▸ **SUPPLIED RECORDS**

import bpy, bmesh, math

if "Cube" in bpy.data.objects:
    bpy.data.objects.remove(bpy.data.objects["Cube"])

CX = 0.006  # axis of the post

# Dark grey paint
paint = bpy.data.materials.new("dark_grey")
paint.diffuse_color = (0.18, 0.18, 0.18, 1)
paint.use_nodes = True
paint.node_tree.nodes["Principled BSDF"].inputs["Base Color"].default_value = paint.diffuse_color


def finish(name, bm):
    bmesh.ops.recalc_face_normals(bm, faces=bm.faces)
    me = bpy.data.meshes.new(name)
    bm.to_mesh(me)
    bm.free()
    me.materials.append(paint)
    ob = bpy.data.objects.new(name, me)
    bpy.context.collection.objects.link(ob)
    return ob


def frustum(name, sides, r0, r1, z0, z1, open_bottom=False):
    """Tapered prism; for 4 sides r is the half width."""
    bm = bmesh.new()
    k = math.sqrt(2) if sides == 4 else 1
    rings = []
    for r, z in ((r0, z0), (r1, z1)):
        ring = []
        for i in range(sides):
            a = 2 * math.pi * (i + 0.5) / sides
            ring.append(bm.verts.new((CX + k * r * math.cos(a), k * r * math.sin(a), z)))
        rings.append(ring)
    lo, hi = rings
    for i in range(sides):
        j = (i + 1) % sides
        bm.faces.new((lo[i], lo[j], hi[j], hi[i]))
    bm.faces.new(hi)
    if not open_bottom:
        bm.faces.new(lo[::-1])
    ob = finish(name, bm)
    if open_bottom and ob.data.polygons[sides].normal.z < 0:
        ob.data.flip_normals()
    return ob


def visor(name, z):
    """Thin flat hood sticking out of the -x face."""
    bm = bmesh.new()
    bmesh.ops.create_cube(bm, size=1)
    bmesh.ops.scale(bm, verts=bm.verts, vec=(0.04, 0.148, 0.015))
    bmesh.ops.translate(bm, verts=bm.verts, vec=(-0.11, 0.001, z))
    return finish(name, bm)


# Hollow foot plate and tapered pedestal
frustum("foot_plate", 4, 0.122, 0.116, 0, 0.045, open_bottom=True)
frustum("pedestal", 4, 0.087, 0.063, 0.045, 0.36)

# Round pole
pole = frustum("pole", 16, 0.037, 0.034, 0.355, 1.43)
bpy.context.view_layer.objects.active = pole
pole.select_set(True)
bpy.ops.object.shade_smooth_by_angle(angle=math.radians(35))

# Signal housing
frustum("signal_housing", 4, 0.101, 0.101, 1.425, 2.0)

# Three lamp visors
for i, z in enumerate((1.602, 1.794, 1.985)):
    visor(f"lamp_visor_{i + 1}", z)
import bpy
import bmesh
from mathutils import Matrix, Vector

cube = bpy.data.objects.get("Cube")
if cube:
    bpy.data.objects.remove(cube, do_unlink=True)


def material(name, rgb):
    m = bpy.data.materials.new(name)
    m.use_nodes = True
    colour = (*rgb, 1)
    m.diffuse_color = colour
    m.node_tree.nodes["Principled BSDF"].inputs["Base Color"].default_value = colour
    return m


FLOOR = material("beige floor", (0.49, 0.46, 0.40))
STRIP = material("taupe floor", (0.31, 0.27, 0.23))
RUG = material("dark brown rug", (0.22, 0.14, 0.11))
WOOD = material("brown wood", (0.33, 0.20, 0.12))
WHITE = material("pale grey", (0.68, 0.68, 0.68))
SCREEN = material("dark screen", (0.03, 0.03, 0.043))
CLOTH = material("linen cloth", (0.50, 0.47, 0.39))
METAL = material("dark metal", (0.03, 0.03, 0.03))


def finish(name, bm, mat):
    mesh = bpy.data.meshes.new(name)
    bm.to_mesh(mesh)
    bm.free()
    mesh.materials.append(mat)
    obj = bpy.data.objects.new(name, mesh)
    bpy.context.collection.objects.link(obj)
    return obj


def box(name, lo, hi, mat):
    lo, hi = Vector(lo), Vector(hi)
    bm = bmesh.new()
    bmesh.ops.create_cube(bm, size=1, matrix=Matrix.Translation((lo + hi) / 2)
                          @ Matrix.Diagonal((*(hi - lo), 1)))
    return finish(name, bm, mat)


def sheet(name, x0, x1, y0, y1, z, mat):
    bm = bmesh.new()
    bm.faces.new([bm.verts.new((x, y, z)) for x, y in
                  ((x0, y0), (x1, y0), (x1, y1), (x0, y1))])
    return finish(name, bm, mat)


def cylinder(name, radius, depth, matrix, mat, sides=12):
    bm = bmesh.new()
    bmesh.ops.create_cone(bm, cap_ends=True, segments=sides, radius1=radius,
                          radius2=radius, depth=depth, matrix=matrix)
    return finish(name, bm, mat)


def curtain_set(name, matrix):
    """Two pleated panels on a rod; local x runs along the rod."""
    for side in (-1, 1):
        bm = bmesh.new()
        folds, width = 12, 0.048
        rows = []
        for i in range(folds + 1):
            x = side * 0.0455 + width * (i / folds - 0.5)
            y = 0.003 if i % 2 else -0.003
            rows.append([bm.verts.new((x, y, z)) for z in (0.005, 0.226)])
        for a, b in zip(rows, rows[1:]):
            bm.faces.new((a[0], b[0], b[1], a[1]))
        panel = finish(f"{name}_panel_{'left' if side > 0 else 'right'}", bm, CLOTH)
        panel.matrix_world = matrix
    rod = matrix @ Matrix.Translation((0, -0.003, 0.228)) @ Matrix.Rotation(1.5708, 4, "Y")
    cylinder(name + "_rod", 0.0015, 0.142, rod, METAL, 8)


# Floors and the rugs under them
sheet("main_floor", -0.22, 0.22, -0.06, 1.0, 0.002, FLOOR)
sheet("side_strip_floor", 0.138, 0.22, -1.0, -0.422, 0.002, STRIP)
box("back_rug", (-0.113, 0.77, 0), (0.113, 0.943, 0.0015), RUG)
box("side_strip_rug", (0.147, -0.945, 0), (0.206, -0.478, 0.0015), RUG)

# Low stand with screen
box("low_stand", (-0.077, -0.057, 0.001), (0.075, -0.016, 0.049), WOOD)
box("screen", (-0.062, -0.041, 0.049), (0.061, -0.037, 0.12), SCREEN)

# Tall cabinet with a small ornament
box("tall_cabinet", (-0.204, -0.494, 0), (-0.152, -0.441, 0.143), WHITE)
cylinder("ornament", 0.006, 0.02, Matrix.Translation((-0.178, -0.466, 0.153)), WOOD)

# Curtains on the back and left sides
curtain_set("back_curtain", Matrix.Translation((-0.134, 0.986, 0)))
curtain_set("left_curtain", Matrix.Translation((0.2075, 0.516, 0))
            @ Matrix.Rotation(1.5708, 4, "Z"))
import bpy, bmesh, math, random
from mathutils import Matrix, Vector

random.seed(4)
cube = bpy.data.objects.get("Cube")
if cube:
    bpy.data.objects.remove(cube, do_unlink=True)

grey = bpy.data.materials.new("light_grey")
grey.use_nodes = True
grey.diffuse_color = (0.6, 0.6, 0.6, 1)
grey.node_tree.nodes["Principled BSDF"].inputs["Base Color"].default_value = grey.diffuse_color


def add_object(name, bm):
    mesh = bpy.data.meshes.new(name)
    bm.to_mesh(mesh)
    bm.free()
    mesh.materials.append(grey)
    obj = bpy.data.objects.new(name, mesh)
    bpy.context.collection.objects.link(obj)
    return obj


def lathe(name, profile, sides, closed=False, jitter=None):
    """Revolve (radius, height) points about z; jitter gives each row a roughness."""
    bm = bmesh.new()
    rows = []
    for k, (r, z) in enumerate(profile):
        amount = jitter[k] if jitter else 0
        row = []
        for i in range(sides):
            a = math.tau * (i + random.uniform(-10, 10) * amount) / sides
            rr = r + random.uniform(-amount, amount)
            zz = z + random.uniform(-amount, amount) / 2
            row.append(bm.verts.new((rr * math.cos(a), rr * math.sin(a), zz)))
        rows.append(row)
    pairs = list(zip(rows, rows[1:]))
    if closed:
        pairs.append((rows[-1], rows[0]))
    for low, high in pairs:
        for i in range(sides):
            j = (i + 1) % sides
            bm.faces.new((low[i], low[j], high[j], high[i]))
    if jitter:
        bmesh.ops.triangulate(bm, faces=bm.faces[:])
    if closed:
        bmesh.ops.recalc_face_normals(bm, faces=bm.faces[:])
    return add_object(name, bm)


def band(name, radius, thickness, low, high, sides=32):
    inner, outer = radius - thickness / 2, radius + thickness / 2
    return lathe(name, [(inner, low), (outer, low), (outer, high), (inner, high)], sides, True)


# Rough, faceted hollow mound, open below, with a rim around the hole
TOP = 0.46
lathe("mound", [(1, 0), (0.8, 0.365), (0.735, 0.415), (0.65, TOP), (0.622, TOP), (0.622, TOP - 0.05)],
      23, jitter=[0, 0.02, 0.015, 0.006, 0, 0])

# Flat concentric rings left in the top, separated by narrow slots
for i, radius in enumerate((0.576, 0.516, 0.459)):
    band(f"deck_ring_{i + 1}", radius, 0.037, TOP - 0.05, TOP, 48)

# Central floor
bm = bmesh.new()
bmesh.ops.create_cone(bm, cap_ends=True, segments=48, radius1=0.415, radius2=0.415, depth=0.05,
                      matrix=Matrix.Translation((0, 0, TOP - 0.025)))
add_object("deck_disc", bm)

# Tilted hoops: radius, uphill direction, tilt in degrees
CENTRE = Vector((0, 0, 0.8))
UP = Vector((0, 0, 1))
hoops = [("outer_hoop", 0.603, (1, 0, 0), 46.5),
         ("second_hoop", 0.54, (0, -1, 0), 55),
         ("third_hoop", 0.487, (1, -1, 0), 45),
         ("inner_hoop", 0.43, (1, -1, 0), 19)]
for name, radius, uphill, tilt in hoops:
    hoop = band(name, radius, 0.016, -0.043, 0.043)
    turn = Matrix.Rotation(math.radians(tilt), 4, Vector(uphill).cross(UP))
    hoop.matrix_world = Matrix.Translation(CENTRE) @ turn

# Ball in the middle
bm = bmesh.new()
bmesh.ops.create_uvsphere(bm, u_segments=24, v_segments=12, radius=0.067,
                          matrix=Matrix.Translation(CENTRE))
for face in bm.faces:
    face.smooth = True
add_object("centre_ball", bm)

▸ **EXERCISE**
In the data above, count the lines where the word "BSDF" appears; reply with the number only.

▸ **RESPONSE BELOW**
3